  • Imaginative Play - Open the window to let the raven and dove in and out. 
  • Matching - Check on the animals inside and match the pairs.
  • Fine Motor Skills - all quiet books encourage fine motor skills through turning pages, and on this page, through matching the pairs of animals and opening the window and door.

Read the Chapter

Genesis 8


I always wondered what Noah and his family filled the ark with besides all the food they and the animals would need for a year or so. If I was planning a new life in a new world, what would I bring?
My sewing machine would be high on the list of wants, but how much good would it do me without electricity at the other end? Did they have items like this that they just had to leave behind because it would no longer be useful? I imagine they packed as much as they could to make setting up a new life as easy as possible.

I also imagined one of Noah's sons' wives being pregnant on the ark. When I was a child I guess I didn't consider things like sea sickness getting in the way of that, or the enormous amount of work looking after all those animals must have been. The first child to be born after the flood was born two years after the flood (Genesis 11:10). So I guess it didn't take them long to get organised enough to feel that getting pregnant was OK.

I recently had a dream where it was my family entering the ark, and as I was busily packing forgotten items, it suddenly hit me that all my debt was gone. I couldn't stop hugging my family and celebrating! In the morning there would be no more bank!
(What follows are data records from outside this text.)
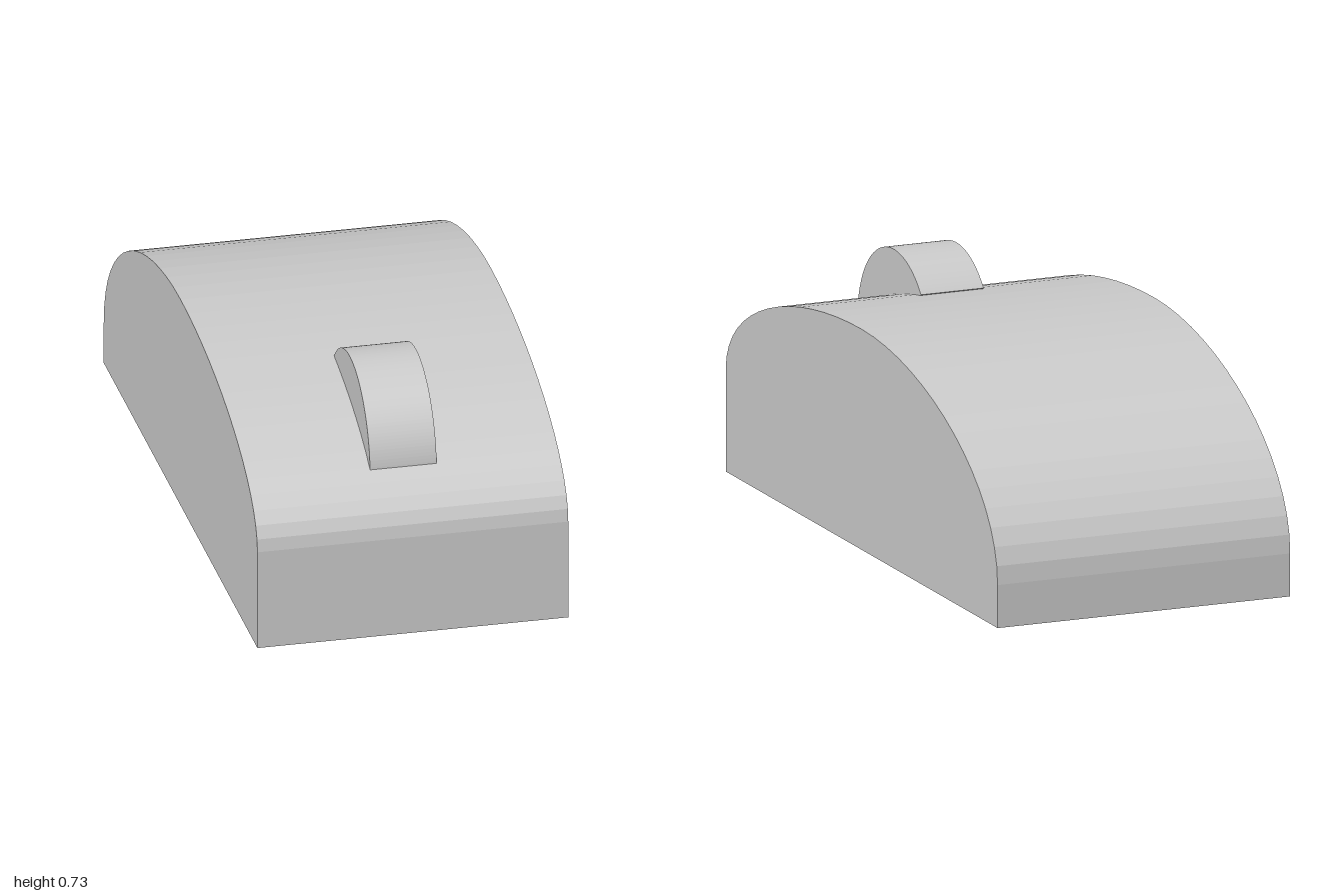
import * as THREE from 'three';

// Extrude a side profile (drawn as z, y) across x, centred on x = 0.
function slab(name, shape, width, curveSegments) {
  const geometry = new THREE.ExtrudeGeometry(shape, { depth: width, bevelEnabled: false, curveSegments });
  geometry.translate(0, 0, -width / 2);
  geometry.rotateY(-Math.PI / 2); // profile x becomes z
  const mesh = new THREE.Mesh(
    geometry,
    new THREE.MeshStandardMaterial({ color: 0xcccccc, flatShading: true })
  );
  mesh.name = name;
  return mesh;
}

export function createModel() {
  const group = new THREE.Group();
  group.name = 'computerMouse';

  // Body: flat base, upright ends and an arched back
  const body = new THREE.Shape();
  body.moveTo(-1, 0);
  body.lineTo(1, 0);
  body.lineTo(1, 0.31);
  body.bezierCurveTo(1, 0.52, 0.5, 0.667, 0, 0.667);
  body.bezierCurveTo(-0.48, 0.667, -1, 0.43, -1, 0.13);
  body.closePath();
  group.add(slab('body', body, 0.934, 16));

  // Scroll wheel: only its part above the body, so no hidden faces remain
  const wheel = new THREE.Shape();
  const cz = 0.61, cy = 0.46, r = 0.267;
  wheel.absarc(cz, cy, r, 0.07, 2.42, false);
  wheel.lineTo(0.5, 0.58);
  wheel.lineTo(0.7, 0.53);
  wheel.closePath();
  group.add(slab('scrollWheel', wheel, 0.2, 32));

  return group;
}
I'm sure you can extrapolate this to mean Jesus paid our debts. But what really hit me was the physical debts gone. And that is also coming with Jesus' return. Money will become useless once again!